The ATO says it does not intend to extend PCG 2020/5 for another year and will wait to see what changes the government legislates.
Late last month, Treasury released some proposals for amending the non-arm’s length income provisions in relation to expenses of a general nature.
Treasury has proposed that SMSFs would be subject to a factor-based approach wherein the maximum amount of income taxable at the highest marginal rate would be set at five times the level of the general expenditure breach.
Following the release of proposed amendments, calls from industry have emerged for the ATO to extend the transitional relief provided through PCG 2020/5 for general expenses for a further year.
With the amendments unlikely to be legislated ahead of 30 June 2023, the Tax Institute and DBA Lawyer’s director Daniel Butler said an extension to PCG 2020/5 would be appropriate to ensure funds have time to prepare.
Speaking at the SMSF Association National Conference, ATO deputy commissioner, superannuation and employer obligations Emma Rosenzweig was asked whether the ATO would consider extending the transitional relief past 30 June if there isn’t a legislative fix implemented by then.
Ms Rosenzweig said the ATO does not intend to extend PCG 2020/5 beyond 30 June this year for SMSFs.

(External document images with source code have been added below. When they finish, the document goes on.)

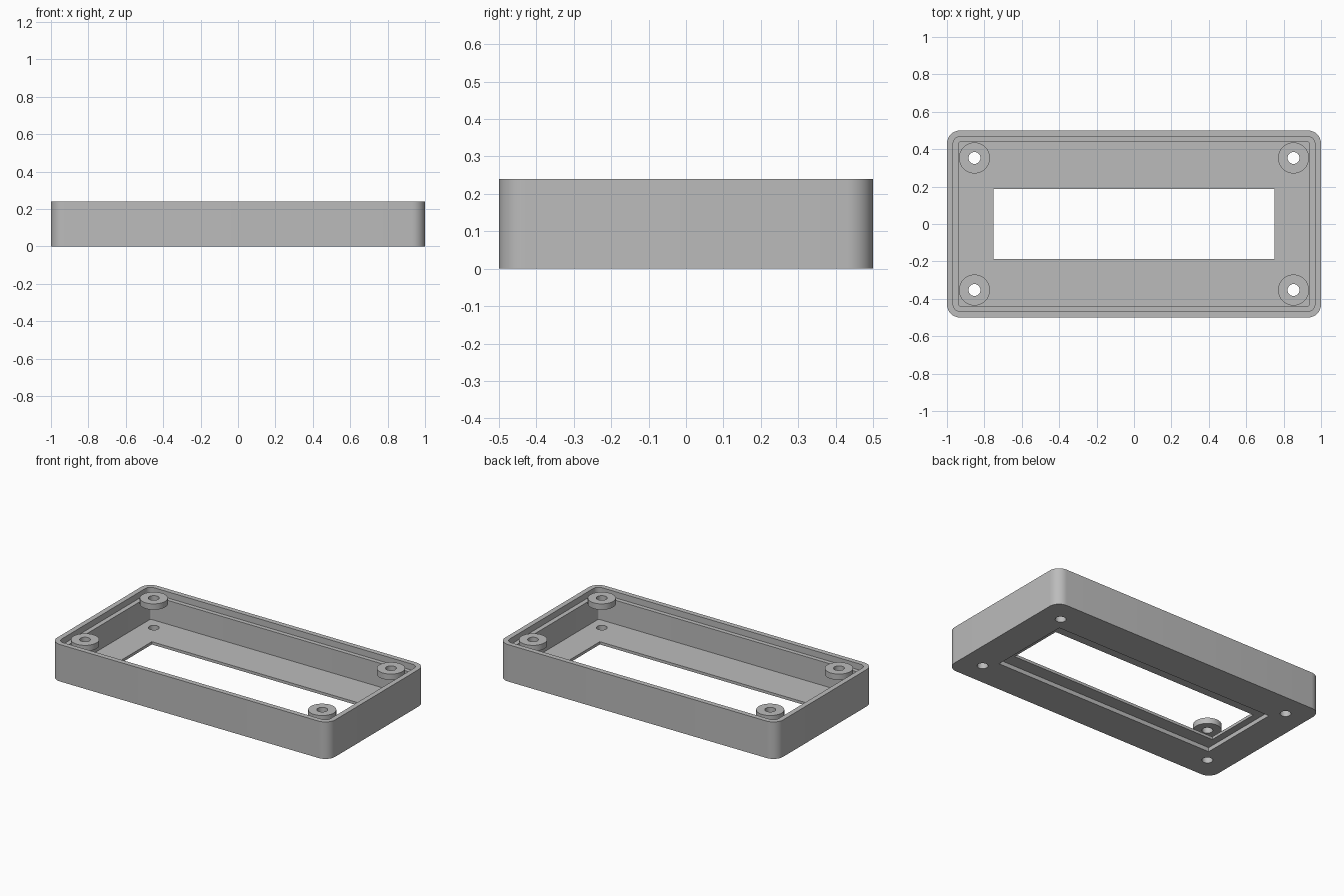
import bpy, bmesh, math

if "Cube" in bpy.data.objects:
    bpy.data.objects.remove(bpy.data.objects["Cube"], do_unlink=True)

grey = bpy.data.materials.new("grey plastic")
grey.use_nodes = True
colour = (0.5, 0.5, 0.5, 1)
grey.diffuse_color = colour
grey.node_tree.nodes["Principled BSDF"].inputs["Base Color"].default_value = colour


def rounded_loop(hx, hy, r, z, steps=8):
    """Rounded rectangle outline; a circle when hx = hy = r."""
    pts = []
    for i, (sx, sy) in enumerate([(1, 1), (-1, 1), (-1, -1), (1, -1)]):
        for k in range(steps + 1):
            a = math.pi / 2 * (i + k / steps)
            pts.append((sx * (hx - r) + r * math.cos(a),
                        sy * (hy - r) + r * math.sin(a), z))
    return pts


def skin(name, loops):
    """Join a closed ring of matching outlines into a solid."""
    bm = bmesh.new()
    rings = [[bm.verts.new(p) for p in rounded_loop(*l)] for l in loops]
    for a, b in zip(rings, rings[1:] + rings[:1]):
        for i in range(len(a)):
            j = (i + 1) % len(a)
            bm.faces.new((a[i], a[j], b[j], b[i]))
    bmesh.ops.remove_doubles(bm, verts=bm.verts, dist=1e-5)
    bmesh.ops.recalc_face_normals(bm, faces=bm.faces)
    mesh = bpy.data.meshes.new(name)
    bm.to_mesh(mesh)
    bm.free()
    mesh.materials.append(grey)
    obj = bpy.data.objects.new(name, mesh)
    bpy.context.collection.objects.link(obj)
    return obj


def activate(obj):
    bpy.ops.object.select_all(action="DESELECT")
    obj.select_set(True)
    bpy.context.view_layer.objects.active = obj


HEIGHT, LEDGE, FLOOR, RECESS = 0.24, 0.2, 0.045, 0.027
BOSS_R, HOLE_R = 0.083, 0.032
corners = [(sx * 0.853, sy * 0.353) for sx in (-1, 1) for sy in (-1, 1)]

# Frame: outer wall, stepped rim, floor, window and recess underneath
frame = skin("bezel_frame", [
    (1, 0.5, 0.07, 0),
    (1, 0.5, 0.07, HEIGHT),
    (0.967, 0.467, 0.037, HEIGHT),
    (0.967, 0.467, 0.037, LEDGE),
    (0.937, 0.439, 0.01, LEDGE),
    (0.937, 0.439, 0.01, FLOOR),
    (0.75, 0.186, 0, FLOOR),
    (0.75, 0.186, 0, RECESS),
    (0.795, 0.272, 0, RECESS),
    (0.795, 0.272, 0, 0),
])

# Screw holes through the floor
for x, y in corners:
    bpy.ops.mesh.primitive_cylinder_add(vertices=32, radius=HOLE_R, depth=0.15,
                                        location=(x, y, FLOOR / 2))
    cutter = bpy.context.object
    cutter.hide_render = True
    cut = frame.modifiers.new("hole", "BOOLEAN")
    cut.operation, cut.solver, cut.object = "DIFFERENCE", "EXACT", cutter
    activate(frame)
    bpy.ops.object.modifier_apply(modifier=cut.name)
    bpy.data.objects.remove(cutter, do_unlink=True)

# Washer-shaped mounting bosses near the rim
parts = [frame]
for x, y in corners:
    boss = skin("mounting_boss", [(r, r, r, z) for r, z in (
        (BOSS_R, LEDGE), (BOSS_R, HEIGHT - 0.002),
        (HOLE_R, HEIGHT - 0.002), (HOLE_R, LEDGE))])
    boss.location = (x, y, 0)
    parts.append(boss)

for obj in parts:
    activate(obj)
    bpy.ops.object.shade_smooth_by_angle(angle=math.radians(30))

“It’s been in place for a number of years already and the PCG has never been about an interpretation of the law, we’ve always had a clear position on how the law operates.”
“I understand there have been concerns raised and that's what's being consulted on, about whether that's the right policy, but it is what the law currently says.”
Ms Rosenzweig said trustees have had a number of years to understand what the rules are and how they should be applied.
“So, we’re not intending to extend it.”
Industry has already raised a number of concerns about the proposed amendments to the non-arm’s length income provisions, with some professionals fearing it will do nothing to alleviate red tape.
Industry associations have highlighted that the proposed measures would effectively create a tax rate of 225 per cent to any discount on a non-arm’s length expense, even where it’s a relatively minor breach.
The SMSF Association also expressed concerns about the application of a different tax treatment for SMSFs versus APRA-regulated super funds.
“It is also our position that tax neutrality across the superannuation industry should be maintained,” said SMSF Association deputy chief executive Peter Burgess previously.